Game theory is commonly used to understand how economic agents decide and interact with each other in order to maximise their own gain. To successfully apply game theory to the interaction of a robot and its human user, the researchers had to overcome the issue that the robot cannot know the human's intentions. The researchers thus had to develop a method enabling the robot to identify the human partner while safely and efficiently interacting with their motion.

The reactive robotic programming system enables a robot to continuously learn the human user's control and adapt its own control correspondingly. The robot is able to understand the human user's action and then respond to and assist them to perform tasks successfully and with minimal effort.

Professor Etienne Burdet, Chair in Human Robotics in the Department of Bioengineering at Imperial College London and senior author of the paper, added: "Game has had important impacts in economics during the last century and lead to several Nobel prizes such as Nash's one. To apply it for , it was necessary to understand how the robot can identify the human user's goals simultaneously to smoothly interacting with them."


Explore further

Continuous adaptation makes for more natural interactions between robots and humans in shared tasks

More information: Y. Li et al, Differential game theory for versatile physical human–robot interaction, Nature Machine Intelligence (2019). DOI: 10.1038/s42256-018-0010-3
Citation: How game theory can bring humans and robots closer together (2019, January 7) retrieved 25 May 2019 from https://techxplore.com/news/2019-01-game-theory-humans-robots-closer.html
This document is subject to copyright. Apart from any fair dealing for the purpose of private study or research, no part may be reproduced without the written permission.
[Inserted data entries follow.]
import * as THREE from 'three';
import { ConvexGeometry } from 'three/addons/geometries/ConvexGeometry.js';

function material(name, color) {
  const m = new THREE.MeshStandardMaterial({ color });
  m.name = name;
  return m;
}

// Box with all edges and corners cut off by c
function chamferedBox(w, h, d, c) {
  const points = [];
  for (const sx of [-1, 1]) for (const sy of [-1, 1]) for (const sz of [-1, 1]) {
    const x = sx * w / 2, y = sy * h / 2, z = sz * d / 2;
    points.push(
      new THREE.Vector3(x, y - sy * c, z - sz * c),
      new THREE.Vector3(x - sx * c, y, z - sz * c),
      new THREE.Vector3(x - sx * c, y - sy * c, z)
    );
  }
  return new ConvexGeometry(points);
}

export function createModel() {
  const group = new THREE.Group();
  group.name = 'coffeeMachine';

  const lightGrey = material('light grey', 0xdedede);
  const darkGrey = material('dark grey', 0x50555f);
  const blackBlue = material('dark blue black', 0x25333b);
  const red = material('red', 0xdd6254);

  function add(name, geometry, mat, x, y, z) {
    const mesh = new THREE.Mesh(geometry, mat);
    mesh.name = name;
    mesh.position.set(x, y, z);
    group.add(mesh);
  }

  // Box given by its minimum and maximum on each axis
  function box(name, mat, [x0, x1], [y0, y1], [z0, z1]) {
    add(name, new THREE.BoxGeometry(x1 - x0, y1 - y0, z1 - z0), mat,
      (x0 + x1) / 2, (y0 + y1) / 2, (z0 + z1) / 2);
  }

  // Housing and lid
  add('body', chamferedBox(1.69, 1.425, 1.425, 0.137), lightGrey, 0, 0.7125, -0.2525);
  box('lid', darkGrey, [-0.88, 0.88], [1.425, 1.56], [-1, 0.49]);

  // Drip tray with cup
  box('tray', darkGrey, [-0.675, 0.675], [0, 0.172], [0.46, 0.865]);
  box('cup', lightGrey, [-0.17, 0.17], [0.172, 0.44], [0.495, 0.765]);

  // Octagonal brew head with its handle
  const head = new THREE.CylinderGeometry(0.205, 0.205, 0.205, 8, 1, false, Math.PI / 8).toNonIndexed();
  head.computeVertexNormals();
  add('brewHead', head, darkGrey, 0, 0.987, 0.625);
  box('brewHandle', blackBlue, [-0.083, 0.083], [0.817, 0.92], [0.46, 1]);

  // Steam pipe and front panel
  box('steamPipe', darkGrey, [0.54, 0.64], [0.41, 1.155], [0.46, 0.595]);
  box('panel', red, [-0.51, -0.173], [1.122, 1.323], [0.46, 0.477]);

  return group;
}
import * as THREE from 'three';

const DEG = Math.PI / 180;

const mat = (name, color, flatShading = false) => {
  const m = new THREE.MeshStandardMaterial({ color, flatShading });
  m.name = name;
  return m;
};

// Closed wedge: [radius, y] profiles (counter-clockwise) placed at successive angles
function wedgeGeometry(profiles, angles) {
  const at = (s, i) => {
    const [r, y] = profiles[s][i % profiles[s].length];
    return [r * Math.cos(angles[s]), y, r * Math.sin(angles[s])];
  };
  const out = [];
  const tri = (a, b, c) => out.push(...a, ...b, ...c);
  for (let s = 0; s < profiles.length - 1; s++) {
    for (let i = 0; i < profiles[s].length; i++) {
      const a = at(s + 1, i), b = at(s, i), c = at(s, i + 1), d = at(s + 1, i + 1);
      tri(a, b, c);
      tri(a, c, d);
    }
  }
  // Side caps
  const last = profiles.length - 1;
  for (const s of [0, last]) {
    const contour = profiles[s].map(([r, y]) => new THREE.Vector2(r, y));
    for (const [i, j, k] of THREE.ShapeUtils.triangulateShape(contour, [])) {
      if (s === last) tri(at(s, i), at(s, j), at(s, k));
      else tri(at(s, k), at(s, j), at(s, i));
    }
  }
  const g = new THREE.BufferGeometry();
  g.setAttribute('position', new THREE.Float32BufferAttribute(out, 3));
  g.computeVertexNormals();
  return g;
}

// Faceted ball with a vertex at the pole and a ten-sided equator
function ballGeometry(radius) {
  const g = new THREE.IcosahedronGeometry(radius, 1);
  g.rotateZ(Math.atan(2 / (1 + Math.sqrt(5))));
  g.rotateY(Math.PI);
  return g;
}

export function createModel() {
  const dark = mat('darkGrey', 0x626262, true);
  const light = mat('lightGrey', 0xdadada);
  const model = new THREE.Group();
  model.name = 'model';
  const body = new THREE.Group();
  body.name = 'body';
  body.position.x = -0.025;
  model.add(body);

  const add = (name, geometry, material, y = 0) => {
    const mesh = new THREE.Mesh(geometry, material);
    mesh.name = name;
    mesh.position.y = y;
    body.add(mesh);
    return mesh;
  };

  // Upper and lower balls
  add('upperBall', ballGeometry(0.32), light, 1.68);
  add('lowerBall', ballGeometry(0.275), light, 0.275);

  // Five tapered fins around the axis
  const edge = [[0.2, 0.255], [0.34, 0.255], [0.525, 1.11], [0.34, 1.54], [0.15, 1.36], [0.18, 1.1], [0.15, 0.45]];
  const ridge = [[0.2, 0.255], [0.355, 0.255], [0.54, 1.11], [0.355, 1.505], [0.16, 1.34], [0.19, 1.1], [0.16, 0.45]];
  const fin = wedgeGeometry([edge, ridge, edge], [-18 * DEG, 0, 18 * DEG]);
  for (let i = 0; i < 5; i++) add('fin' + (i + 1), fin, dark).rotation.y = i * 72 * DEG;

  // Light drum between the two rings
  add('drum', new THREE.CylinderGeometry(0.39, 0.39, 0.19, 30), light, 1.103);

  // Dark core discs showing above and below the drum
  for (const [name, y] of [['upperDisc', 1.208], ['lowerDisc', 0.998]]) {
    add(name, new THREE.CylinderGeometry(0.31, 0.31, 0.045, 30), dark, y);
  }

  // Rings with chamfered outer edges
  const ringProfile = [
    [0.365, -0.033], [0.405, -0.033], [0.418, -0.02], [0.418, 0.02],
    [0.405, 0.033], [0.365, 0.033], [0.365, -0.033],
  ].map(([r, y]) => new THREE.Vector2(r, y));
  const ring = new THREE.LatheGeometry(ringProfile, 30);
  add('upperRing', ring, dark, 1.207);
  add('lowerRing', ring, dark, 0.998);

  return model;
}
The content is provided for information purposes only.
32 shares

Feedback to editors

User comments

Please sign in to add a comment. Registration is free, and takes less than a minute. Read more